Women Are Relationship Controllers, According to New Study. Did They Really Go There?

“Women try to keep the peace,” writes Ashley Randall, leader of a new old-fashioned study from the University of Arizona. According to Randall and her team, women regulate the emotions in a relationships, while men mirror their partner's moods. In other words, women are nurturing control freaks when it comes to their boyfriends' craziness.

The researchers looked at 44 heterosexual couples who had been together for an average of six years. Researchers shot video of couples, looking at aspects of daily life to find signs of cooperation, including communication and compromise. They found that women's moods tend to rub off on men, while women try and nurture their partners into their happy places.

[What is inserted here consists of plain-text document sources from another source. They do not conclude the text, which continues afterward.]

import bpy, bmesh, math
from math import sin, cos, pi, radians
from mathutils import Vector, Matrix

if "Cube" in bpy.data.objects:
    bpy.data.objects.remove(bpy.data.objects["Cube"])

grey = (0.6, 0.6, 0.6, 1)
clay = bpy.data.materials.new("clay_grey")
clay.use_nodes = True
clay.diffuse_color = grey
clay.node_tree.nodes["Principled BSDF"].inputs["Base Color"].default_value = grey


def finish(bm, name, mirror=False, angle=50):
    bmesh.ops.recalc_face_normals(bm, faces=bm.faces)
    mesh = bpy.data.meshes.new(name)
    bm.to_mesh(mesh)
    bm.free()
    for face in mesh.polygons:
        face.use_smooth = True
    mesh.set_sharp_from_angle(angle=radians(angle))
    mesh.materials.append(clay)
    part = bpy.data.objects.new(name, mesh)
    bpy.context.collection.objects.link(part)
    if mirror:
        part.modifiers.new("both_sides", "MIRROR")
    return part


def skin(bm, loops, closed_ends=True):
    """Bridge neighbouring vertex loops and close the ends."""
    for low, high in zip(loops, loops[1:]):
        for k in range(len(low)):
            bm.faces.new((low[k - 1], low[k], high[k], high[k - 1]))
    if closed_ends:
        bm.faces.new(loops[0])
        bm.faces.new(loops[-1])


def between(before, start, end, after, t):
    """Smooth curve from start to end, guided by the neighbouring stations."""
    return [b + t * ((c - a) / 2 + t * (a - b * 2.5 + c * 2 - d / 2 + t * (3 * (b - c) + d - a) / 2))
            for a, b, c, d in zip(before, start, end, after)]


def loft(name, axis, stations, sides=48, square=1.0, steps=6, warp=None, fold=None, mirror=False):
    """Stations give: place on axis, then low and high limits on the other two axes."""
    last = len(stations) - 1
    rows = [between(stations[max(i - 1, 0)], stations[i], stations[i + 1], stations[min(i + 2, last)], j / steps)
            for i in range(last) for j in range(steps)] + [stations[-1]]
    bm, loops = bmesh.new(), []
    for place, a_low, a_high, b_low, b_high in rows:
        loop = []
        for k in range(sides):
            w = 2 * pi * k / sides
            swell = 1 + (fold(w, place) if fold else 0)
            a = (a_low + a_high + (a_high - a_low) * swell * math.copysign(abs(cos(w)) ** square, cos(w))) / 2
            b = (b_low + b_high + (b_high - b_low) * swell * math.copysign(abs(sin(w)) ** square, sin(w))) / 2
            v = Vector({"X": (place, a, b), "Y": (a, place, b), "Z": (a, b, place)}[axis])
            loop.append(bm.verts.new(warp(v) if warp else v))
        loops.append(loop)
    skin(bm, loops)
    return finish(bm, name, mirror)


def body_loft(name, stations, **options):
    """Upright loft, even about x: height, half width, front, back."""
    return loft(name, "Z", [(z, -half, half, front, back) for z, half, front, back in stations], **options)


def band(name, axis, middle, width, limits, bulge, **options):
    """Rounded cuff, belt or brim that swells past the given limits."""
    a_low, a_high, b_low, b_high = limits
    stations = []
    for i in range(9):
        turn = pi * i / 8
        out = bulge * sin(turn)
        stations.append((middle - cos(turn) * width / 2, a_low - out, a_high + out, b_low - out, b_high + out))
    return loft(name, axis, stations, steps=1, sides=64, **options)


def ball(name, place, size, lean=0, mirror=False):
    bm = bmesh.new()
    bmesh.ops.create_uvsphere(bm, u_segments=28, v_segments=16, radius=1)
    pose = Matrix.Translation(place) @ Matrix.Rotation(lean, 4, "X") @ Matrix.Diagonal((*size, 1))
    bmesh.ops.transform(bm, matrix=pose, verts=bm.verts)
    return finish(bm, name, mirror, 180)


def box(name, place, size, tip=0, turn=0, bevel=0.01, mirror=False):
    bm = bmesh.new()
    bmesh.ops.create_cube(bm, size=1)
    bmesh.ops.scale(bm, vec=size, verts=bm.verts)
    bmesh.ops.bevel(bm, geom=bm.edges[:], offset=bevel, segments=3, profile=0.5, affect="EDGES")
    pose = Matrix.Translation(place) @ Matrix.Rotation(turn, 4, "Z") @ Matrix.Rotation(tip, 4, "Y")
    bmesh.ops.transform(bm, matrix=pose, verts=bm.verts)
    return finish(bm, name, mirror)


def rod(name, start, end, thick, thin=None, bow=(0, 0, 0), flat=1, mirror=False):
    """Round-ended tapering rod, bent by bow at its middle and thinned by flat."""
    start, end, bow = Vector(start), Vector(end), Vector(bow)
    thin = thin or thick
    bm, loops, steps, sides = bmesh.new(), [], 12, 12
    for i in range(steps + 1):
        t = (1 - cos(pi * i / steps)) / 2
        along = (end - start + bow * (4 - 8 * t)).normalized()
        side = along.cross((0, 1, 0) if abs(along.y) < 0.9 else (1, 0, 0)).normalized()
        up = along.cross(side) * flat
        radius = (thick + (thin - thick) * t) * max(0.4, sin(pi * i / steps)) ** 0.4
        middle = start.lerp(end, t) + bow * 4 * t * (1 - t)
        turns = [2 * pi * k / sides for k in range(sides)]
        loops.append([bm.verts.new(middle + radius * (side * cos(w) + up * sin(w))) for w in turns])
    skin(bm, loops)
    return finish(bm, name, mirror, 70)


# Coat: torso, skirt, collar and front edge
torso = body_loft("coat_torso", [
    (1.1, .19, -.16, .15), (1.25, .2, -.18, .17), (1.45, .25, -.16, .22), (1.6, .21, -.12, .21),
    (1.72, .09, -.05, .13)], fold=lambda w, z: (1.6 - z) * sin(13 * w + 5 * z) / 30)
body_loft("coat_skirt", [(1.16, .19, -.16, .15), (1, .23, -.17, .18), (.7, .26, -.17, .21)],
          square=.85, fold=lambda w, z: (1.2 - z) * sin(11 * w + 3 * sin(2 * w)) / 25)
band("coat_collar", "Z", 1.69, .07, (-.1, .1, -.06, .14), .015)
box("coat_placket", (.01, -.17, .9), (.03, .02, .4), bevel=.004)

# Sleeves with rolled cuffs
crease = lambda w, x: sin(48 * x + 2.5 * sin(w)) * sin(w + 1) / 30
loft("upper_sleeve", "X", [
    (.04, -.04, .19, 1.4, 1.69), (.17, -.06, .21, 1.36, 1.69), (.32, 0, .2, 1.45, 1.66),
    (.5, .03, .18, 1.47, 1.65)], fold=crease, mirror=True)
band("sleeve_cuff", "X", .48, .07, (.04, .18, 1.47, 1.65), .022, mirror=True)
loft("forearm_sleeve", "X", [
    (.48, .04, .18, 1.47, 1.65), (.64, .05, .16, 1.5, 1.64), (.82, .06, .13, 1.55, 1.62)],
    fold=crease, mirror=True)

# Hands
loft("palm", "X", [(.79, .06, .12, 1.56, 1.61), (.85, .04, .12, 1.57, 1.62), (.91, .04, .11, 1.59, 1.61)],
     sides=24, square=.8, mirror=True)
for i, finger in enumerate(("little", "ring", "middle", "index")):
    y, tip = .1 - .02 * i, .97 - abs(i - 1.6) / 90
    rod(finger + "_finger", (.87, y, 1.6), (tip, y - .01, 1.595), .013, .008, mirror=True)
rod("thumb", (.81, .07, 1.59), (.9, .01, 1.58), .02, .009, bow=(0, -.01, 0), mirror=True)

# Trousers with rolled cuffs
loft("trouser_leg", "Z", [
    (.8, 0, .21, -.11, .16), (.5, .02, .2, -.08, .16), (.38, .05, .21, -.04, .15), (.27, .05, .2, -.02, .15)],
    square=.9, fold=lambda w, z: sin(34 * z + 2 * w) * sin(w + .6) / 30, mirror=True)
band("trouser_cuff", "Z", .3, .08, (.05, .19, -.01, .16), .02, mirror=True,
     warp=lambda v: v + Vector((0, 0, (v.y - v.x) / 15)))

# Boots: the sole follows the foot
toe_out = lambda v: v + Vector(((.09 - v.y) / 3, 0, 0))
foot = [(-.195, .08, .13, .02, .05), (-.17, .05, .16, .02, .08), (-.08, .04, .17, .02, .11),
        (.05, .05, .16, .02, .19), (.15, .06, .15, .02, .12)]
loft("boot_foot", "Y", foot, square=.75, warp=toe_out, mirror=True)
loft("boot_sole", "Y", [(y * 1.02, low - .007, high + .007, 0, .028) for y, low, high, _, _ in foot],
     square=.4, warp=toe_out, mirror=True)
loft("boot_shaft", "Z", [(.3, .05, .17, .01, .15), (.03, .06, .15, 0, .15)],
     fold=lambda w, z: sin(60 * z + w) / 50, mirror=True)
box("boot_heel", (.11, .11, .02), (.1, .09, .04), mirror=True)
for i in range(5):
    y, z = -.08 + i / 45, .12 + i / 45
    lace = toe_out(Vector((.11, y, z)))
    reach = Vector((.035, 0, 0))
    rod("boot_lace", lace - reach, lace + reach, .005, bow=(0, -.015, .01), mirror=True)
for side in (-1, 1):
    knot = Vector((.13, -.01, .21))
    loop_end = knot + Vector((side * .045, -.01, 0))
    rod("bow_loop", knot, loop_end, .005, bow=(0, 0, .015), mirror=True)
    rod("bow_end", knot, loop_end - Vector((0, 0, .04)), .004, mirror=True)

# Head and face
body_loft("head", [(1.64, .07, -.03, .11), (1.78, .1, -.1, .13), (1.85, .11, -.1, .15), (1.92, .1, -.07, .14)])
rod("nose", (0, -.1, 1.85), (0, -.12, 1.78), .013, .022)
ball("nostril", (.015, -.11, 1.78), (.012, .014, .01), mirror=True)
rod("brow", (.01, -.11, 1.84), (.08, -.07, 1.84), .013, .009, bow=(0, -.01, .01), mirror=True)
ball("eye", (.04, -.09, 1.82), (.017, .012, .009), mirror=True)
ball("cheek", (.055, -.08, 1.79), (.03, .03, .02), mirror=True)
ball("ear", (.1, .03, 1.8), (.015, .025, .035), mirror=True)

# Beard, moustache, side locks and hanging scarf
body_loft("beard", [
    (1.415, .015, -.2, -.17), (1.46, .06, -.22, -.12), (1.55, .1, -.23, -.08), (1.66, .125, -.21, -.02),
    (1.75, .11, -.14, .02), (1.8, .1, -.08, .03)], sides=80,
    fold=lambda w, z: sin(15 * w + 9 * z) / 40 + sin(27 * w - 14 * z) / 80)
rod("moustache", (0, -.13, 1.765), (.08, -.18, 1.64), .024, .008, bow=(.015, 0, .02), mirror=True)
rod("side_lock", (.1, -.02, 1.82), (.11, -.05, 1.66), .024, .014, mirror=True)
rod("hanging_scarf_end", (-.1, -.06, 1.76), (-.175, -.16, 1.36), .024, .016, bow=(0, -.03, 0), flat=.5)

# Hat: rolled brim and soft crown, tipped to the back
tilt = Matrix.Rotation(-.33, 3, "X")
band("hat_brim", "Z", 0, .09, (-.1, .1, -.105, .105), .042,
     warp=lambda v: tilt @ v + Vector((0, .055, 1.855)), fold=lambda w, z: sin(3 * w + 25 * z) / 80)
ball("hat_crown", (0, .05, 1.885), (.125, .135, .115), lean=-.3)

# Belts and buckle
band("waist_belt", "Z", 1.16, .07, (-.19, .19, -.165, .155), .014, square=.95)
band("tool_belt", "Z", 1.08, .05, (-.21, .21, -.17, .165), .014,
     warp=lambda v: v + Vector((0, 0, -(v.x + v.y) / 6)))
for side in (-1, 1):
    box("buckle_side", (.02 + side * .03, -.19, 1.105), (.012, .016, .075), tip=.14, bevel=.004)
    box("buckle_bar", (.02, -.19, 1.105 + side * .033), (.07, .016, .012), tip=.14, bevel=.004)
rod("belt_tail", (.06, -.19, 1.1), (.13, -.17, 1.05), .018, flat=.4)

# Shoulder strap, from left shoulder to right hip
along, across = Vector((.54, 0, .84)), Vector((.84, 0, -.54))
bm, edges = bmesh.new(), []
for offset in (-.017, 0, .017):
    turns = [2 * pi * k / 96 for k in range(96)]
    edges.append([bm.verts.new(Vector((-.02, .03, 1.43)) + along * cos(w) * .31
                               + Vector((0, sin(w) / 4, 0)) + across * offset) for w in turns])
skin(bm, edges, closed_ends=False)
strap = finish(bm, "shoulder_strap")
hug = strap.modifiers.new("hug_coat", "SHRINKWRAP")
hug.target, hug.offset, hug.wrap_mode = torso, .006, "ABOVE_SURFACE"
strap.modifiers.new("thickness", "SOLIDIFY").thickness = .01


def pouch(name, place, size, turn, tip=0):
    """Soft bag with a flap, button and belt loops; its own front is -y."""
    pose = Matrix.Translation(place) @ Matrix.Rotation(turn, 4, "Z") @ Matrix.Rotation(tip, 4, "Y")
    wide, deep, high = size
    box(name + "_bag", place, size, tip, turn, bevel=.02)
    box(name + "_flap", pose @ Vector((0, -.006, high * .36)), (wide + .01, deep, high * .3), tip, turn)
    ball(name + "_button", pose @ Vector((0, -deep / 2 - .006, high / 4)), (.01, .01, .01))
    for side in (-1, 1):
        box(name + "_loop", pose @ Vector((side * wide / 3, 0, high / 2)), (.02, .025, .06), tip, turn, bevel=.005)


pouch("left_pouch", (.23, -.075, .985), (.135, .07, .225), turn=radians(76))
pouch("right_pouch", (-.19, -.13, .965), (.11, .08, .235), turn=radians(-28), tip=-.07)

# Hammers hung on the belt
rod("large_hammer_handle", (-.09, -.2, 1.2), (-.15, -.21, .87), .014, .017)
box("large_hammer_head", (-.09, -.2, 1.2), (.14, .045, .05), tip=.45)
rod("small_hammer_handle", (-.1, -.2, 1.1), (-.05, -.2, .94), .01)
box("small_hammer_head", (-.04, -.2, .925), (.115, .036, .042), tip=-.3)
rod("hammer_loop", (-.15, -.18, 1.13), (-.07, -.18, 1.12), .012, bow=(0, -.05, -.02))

Researchers suspect men may go along with a woman's mood in order to avoid a long discussion or fight—i.e., to avoid evoking "the psycho-bitch" all women are afraid of being.

Or at least I'm afraid of it—that's the label that prevents me from saying how I feel. An ex-boyfriend of mine used to get pretty mad pretty often—he wasn't pissed with me, but he liked to have a general venting of frustrations. For a long time, I'd try and soothe him and keep the mood light. Then, one day, I just got sick of it and walked out of his apartment in the middle of one of his flip outs. At the end of the day, I just felt like I needed to stop taking care of his moods and focus on mine.

That's why the write-up for this study just drives me crazy; nowhere is there any mention of the repercussion couples' interactions have on an individual's well-being. Researchers are basically telling us that there is only one model for a successful relationship: agreeable and nurturing lady, frustrated dude who reluctantly goes along. Randall and her team might as well have done this study 60 years ago, since the results show the same old-fashioned gender roles we see in Mad Men.

“People don’t grasp that part of being a happy couple is also being two strong individuals,” couples therapist Michael Radkowsky explained to the Washington Post. “It’s good to be in charge of your own mood no matter how your partner feels.”